Förderverein Informationstechnik und Gesellschaft

USA: Janet Reno on Crypto

7 February 1999 Source:

Jump to comments on encryption.

Statement of Janet Reno Attorney General of the United States Before the United States Senate Committee on Appropriations Subcommittee on Commerce, Justice, and State the Judiciary, and Related Agencies February 4, 1999


I am pleased to appear before you today to continue the dialogue between the Department of Justice and the Committee on our efforts to combat terrorism. At the outset, I would like to thank the Chairman for his leadership and express my appreciation to the Subcommittee for your interest and support in counter- terrorism matters.


C. Encryption

Court-authorized electronic surveillance (wiretaps) and search and seizure are two of the most critically important investigative techniques used by law enforcement to prosecute crime including terrorism. The growing use of strong, commercially-available, non-recoverable encryption will significantly impair our ability to effectively use wiretaps and conduct searches and seizures.

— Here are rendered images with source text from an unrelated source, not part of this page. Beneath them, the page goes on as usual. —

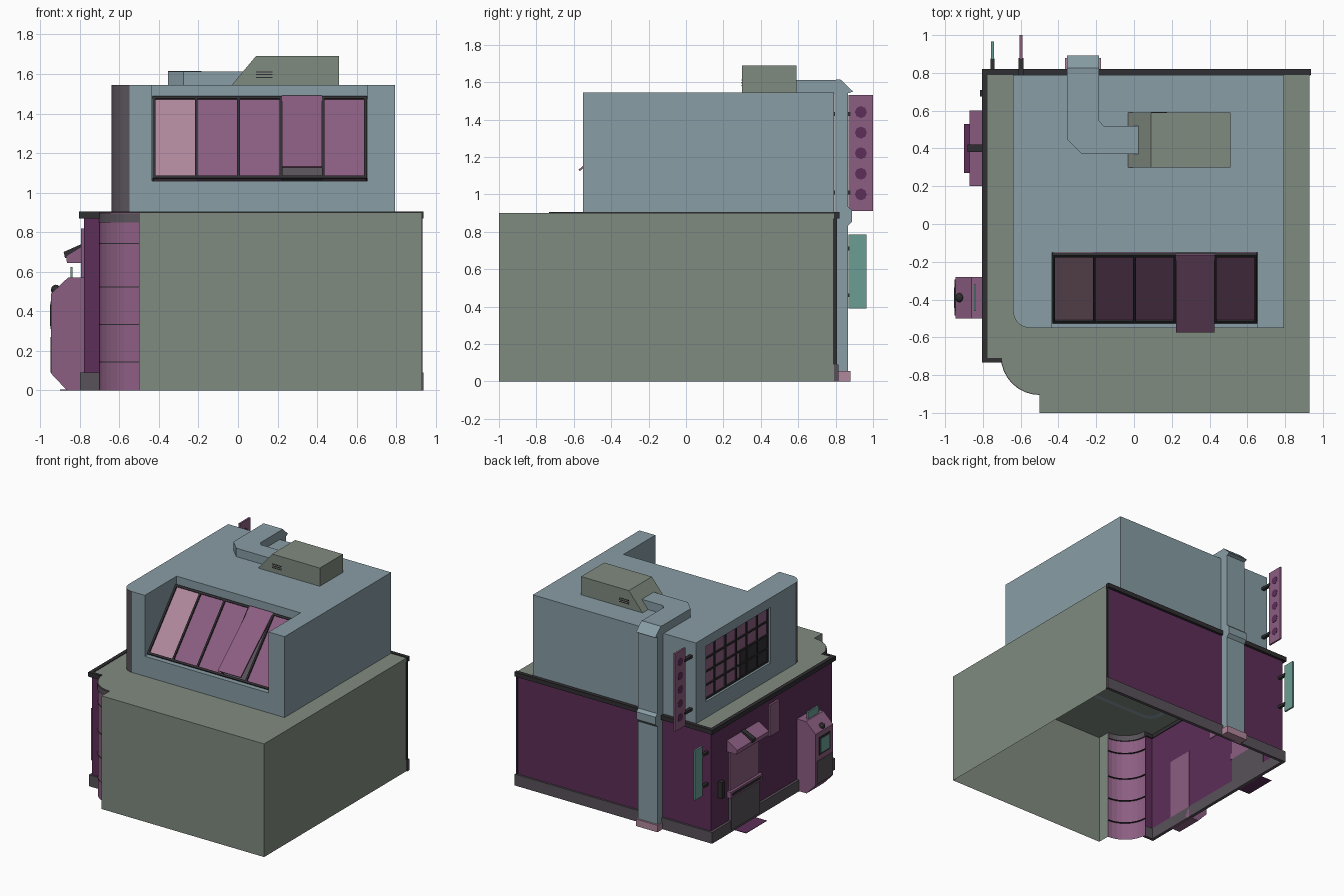
import bpy, bmesh, math
from mathutils import Vector

old = bpy.data.objects.get("Cube")
if old:
    bpy.data.objects.remove(old, do_unlink=True)


def material(name, rgb):
    lin = [((c / 255 + 0.055) / 1.055) ** 2.4 for c in rgb] + [1]
    m = bpy.data.materials.new(name)
    m.use_nodes = True
    m.diffuse_color = lin
    m.node_tree.nodes["Principled BSDF"].inputs["Base Color"].default_value = lin
    return m


GREEN = material("grey green", (128, 139, 127))
BLUE = material("slate blue", (136, 157, 165))
PINK = material("mauve pink", (140, 94, 130))
PALE = material("pale pink", (176, 136, 156))
PURPLE = material("deep purple", (92, 46, 88))
GREY = material("charcoal", (88, 82, 89))
BLACK = material("soft black", (48, 46, 49))
TEAL = material("teal", (106, 158, 148))


def finish(name, bm, *mats):
    me = bpy.data.meshes.new(name)
    bm.to_mesh(me)
    bm.free()
    for m in mats:
        me.materials.append(m)
    ob = bpy.data.objects.new(name, me)
    bpy.context.collection.objects.link(ob)
    return ob


def prism(name, pts, axis, a, b, mat):
    """Extrude a 2D outline along an axis from a to b."""
    place = {"x": lambda p, t: (t, p[0], p[1]),
             "y": lambda p, t: (p[0], t, p[1]),
             "z": lambda p, t: (p[0], p[1], t)}[axis]
    bm = bmesh.new()
    low = [bm.verts.new(place(p, a)) for p in pts]
    high = [bm.verts.new(place(p, b)) for p in pts]
    bm.faces.new(low)
    bm.faces.new(high)
    for i in range(len(pts)):
        j = (i + 1) % len(pts)
        bm.faces.new((low[i], low[j], high[j], high[i]))
    bmesh.ops.recalc_face_normals(bm, faces=bm.faces)
    return finish(name, bm, mat)


def box(name, x, y, z, mat):
    return prism(name, [(x[0], y[0]), (x[1], y[0]), (x[1], y[1]), (x[0], y[1])], "z", z[0], z[1], mat)


def arc(cx, cy, r, n=8):
    """Quarter circle from the -x side round to the -y side."""
    return [(cx - r * math.cos(t), cy - r * math.sin(t))
            for t in (i * math.pi / 2 / n for i in range(n + 1))]


def slab(name, p, q, x, lift, thick, mat):
    """Sloping board whose side profile runs from p to q in the yz plane."""
    p, q = Vector(p), Vector(q)
    d = (q - p).normalized()
    n = Vector((-d.y, d.x))
    a, b = n * lift, n * (lift + thick)
    return prism(name, [p + a, q + a, q + b, p + b], "x", x[0], x[1], mat)


# Ground floor: open-bottomed shell, wall colour by position
base = arc(-0.5, -0.7, 0.2) + [(-0.5, -1), (0.93, -1), (0.93, 0.8), (-0.78, 0.8), (-0.78, -0.72), (-0.7, -0.72)]
bm = bmesh.new()
low = [bm.verts.new((*p, 0)) for p in base]
high = [bm.verts.new((*p, 0.9)) for p in base]
bm.faces.new(high)
for i in range(len(base)):
    j = (i + 1) % len(base)
    f = bm.faces.new((low[i], low[j], high[j], high[i]))
    c = f.calc_center_median()
    if i < 8:
        f.material_index = 1
    elif c.y > 0.79 or c.x < -0.7:
        f.material_index = 2
finish("ground_floor", bm, GREEN, PINK, PURPLE)


# Bands round the curved corner
def corner_band(name, r, z0, z1, mat):
    prism(name, arc(-0.5, -0.7, r) + arc(-0.5, -0.7, 0.19)[::-1], "z", z0, z1, mat)


corner_band("corner_cap", 0.205, 0.85, 0.895, GREY)
for z in (0.14, 0.33, 0.52, 0.74):
    corner_band("corner_seam", 0.202, z, z + 0.006, BLACK)

# Plinth and cornice along the right, back and short front walls
for name, z, mat, out in (("plinth", (0, 0.09), GREY, 0.0), ("cornice", (0.87, 0.905), BLACK, 0.005)):
    box(name + "_side", (-0.8 - out, -0.775), (-0.73, 0.815), z, mat)
    box(name + "_back", (-0.8 - out, 0.937), (0.79, 0.815 + out), z, mat)
    box(name + "_front", (-0.8 - out, -0.7), (-0.733, -0.71), z, mat)
box("back_wall_end", (0.92, 0.934), (0.785, 0.806), (0.09, 0.87), BLACK)

# Upper storey with sloping window bay and side window recess cut out
upper = arc(-0.55, -0.46, 0.09) + [(0.795, -0.55), (0.795, 0.79), (-0.64, 0.79)]
storey = prism("upper_storey", upper, "z", 0.902, 1.545, BLUE)
sill, head = (-0.51, 1.06), (-0.15, 1.475)
bay = prism("bay_cutter", [(-0.7, 1.06), sill, head, (-0.15, 1.7), (-0.7, 1.7)], "x", -0.435, 0.655, BLUE)
side = box("side_cutter", (-0.7, -0.6), (-0.15, 0.66), (1.03, 1.47), BLUE)
bpy.context.view_layer.objects.active = storey
for cutter in (bay, side):
    mod = storey.modifiers.new("cut", "BOOLEAN")
    mod.object = cutter
    mod.operation = "DIFFERENCE"
    mod.solver = "EXACT"
    bpy.ops.object.modifier_apply(modifier=mod.name)
    bpy.data.objects.remove(cutter, do_unlink=True)
storey.data.materials.clear()
storey.data.materials.append(BLUE)
storey.data.materials.append(GREY)
for f in storey.data.polygons:
    n = f.normal
    f.material_index = int(n.x < -0.05 and n.y < -0.05)

# Footing ring of the upper walls under the ceiling
bm = bmesh.new()
outer = [bm.verts.new((x, y, 0.896)) for x, y in upper]
inner = [bm.verts.new((0.08 + (x - 0.08) * 0.95, 0.12 + (y - 0.12) * 0.95, 0.896)) for x, y in upper]
for i in range(len(upper)):
    j = (i + 1) % len(upper)
    bm.faces.new((outer[j], outer[i], inner[i], inner[j]))
finish("wall_footing", bm, BLUE)

# Sloping windows: five panes, the fourth swung open
edges = [-0.425 + 0.214 * i for i in range(6)]
for i in range(5):
    span = (edges[i], edges[i + 1])
    if i == 3:
        slab("window_opening", sill, head, span, 0.001, 0.004, GREY)
        slab("open_pane", (-0.56, 1.115), head, (span[0] + 0.006, span[1] - 0.006), 0.012, 0.01, PINK)
    else:
        slab("window_pane", sill, head, span, 0.001, 0.01, PALE if i == 0 else PINK)
for x in edges:
    slab("window_bar", sill, head, (x - 0.007, x + 0.007), 0, 0.022, BLACK)
run = (Vector(head) - Vector(sill)).normalized() * 0.016
for p in (Vector(sill), Vector(head) - run):
    slab("window_rail", p, p + run, (-0.432, 0.652), 0, 0.022, BLACK)

# Side grid window with missing panes in one corner
box("side_glass", (-0.612, -0.598), (-0.15, 0.66), (1.03, 1.47), PINK)
box("missing_panes", (-0.616, -0.61), (-0.15, 0.2), (1.03, 1.25), BLACK)
for i in range(7):
    y = -0.145 + 0.8 * i / 6
    box("grid_upright", (-0.622, -0.605), (y - 0.006, y + 0.006), (1.03, 1.47), BLACK)
for i in range(5):
    z = 1.036 + 0.428 * i / 4
    box("grid_rail", (-0.622, -0.605), (-0.15, 0.66), (z - 0.006, z + 0.006), BLACK)

# Roof unit, its grilles and the duct down the back wall
prism("roof_unit", [(-0.035, 1.54), (0.51, 1.54), (0.51, 1.69), (0.09, 1.69)], "y", 0.3, 0.59, GREEN)
for z in (1.583, 1.597, 1.611):
    for y in (0.298, 0.588):
        box("unit_grille", (0.09, 0.175), (y, y + 0.004), (z - 0.003, z + 0.003), BLACK)
slab_pts = [(-0.355, 0.82), (-0.355, 0.45), (-0.275, 0.37), (0.03, 0.37),
            (0.03, 0.52), (-0.16, 0.52), (-0.185, 0.545), (-0.185, 0.82)]
prism("roof_duct", slab_pts, "z", 1.54, 1.612, BLUE)
prism("wall_duct", [(0.795, 0.05), (0.865, 0.05), (0.865, 0.83), (0.888, 0.855), (0.888, 0.915),
                    (0.865, 0.935), (0.865, 1.54), (0.893, 1.55), (0.825, 1.615), (0.795, 1.612)],
      "x", -0.355, -0.185, BLUE)
box("duct_foot", (-0.365, -0.175), (0.8, 0.88), (0, 0.055), PALE)

# Projecting signs on the back wall
box("tall_sign", (-0.605, -0.591), (0.87, 1.0), (0.91, 1.53), PINK)
for s in (-0.607, -0.591):
    for i in range(5):
        z = 1.0 + 0.11 * i
        prism("sign_dot", [(0.935 + 0.032 * math.cos(t), z + 0.032 * math.sin(t))
                           for t in (k * math.tau / 8 for k in range(8))], "x", s, s + 0.002, PURPLE)
for z in (1.0, 1.42):
    box("tall_sign_bracket", (-0.611, -0.585), (0.79, 0.88), (z, z + 0.02), BLACK)
box("small_sign", (-0.756, -0.742), (0.87, 0.965), (0.39, 0.785), TEAL)
for z in (0.45, 0.7):
    box("small_sign_bracket", (-0.76, -0.738), (0.8, 0.875), (z, z + 0.02), BLACK)

# Serving hatch with awning, counter and mat
box("hatch_panel", (-0.795, -0.775), (0.22, 0.58), (0.33, 0.66), PINK)
box("hatch_base", (-0.806, -0.775), (0.22, 0.58), (0.02, 0.28), GREY)
box("counter", (-0.815, -0.775), (0.2, 0.6), (0.28, 0.33), PINK)
box("counter_strip", (-0.82, -0.81), (0.22, 0.58), (0.295, 0.315), BLACK)
prism("awning", [(-0.78, 0.645), (-0.865, 0.645), (-0.87, 0.68), (-0.78, 0.735)], "y", 0.2, 0.6, PINK)
prism("awning_strap", [(-0.78, 0.65), (-0.875, 0.67), (-0.882, 0.7), (-0.78, 0.745)], "y", 0.38, 0.42, BLACK)
box("mat", (-0.9, -0.8), (0.27, 0.53), (0, 0.004), PURPLE)
box("wall_vent", (-0.795, -0.775), (-0.04, 0.08), (0.57, 0.82), PINK)
box("door_handle", (-0.815, -0.775), (0.675, 0.71), (0.32, 0.45), BLACK)

# Street machine
prism("machine", [(-0.775, 0), (-0.865, 0), (-0.945, 0.085), (-0.945, 0.49), (-0.86, 0.57), (-0.775, 0.57)],
      "y", -0.5, -0.28, PINK)
box("machine_lower_panel", (-0.949, -0.94), (-0.485, -0.295), (0.09, 0.27), GREY)
box("machine_screen_frame", (-0.949, -0.94), (-0.46, -0.32), (0.31, 0.45), BLACK)
box("machine_screen", (-0.952, -0.945), (-0.445, -0.335), (0.325, 0.435), TEAL)
box("machine_top_sign", (-0.848, -0.836), (-0.46, -0.32), (0.565, 0.625), TEAL)
bm = bmesh.new()
bmesh.ops.create_icosphere(bm, subdivisions=2, radius=0.025)
bmesh.ops.translate(bm, verts=bm.verts, vec=(-0.922, -0.39, 0.51))
finish("machine_lamp", bm, BLACK)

Encryption is extremely beneficial when used legitimately by individuals and corporations to protect the privacy and confidentiality of voice and data communications and sensitive electronically stored information (computer files). In order to provide individuals and corporations with greater privacy protections as the world moves into the information age, both industry and government are encouraging the use of strong encryption. But the use of strong encryption by criminals and terrorists poses a significant risk to public safety and national security.

Law enforcement has steadfastly expressed its concern about the adoption of an encryption policy based solely on market forces. Law enforcement, including the International Association of Chiefs of Police, the National Sheriff's Association, the National District Attorneys Association, the National Association of Attorney Generals and the Major City Chiefs, continues to call for the adoption of a balanced encryption policy -- one that meets the commercial needs of industry as well as the needs of the public for effective law enforcement.

The Administration is not currently seeking mandatory controls on encryption, but instead is working with industry to find voluntary solutions that meet privacy, electronic commerce and public safety needs. We remain optimistic that such a voluntary approach will be successful in addressing our public safety needs.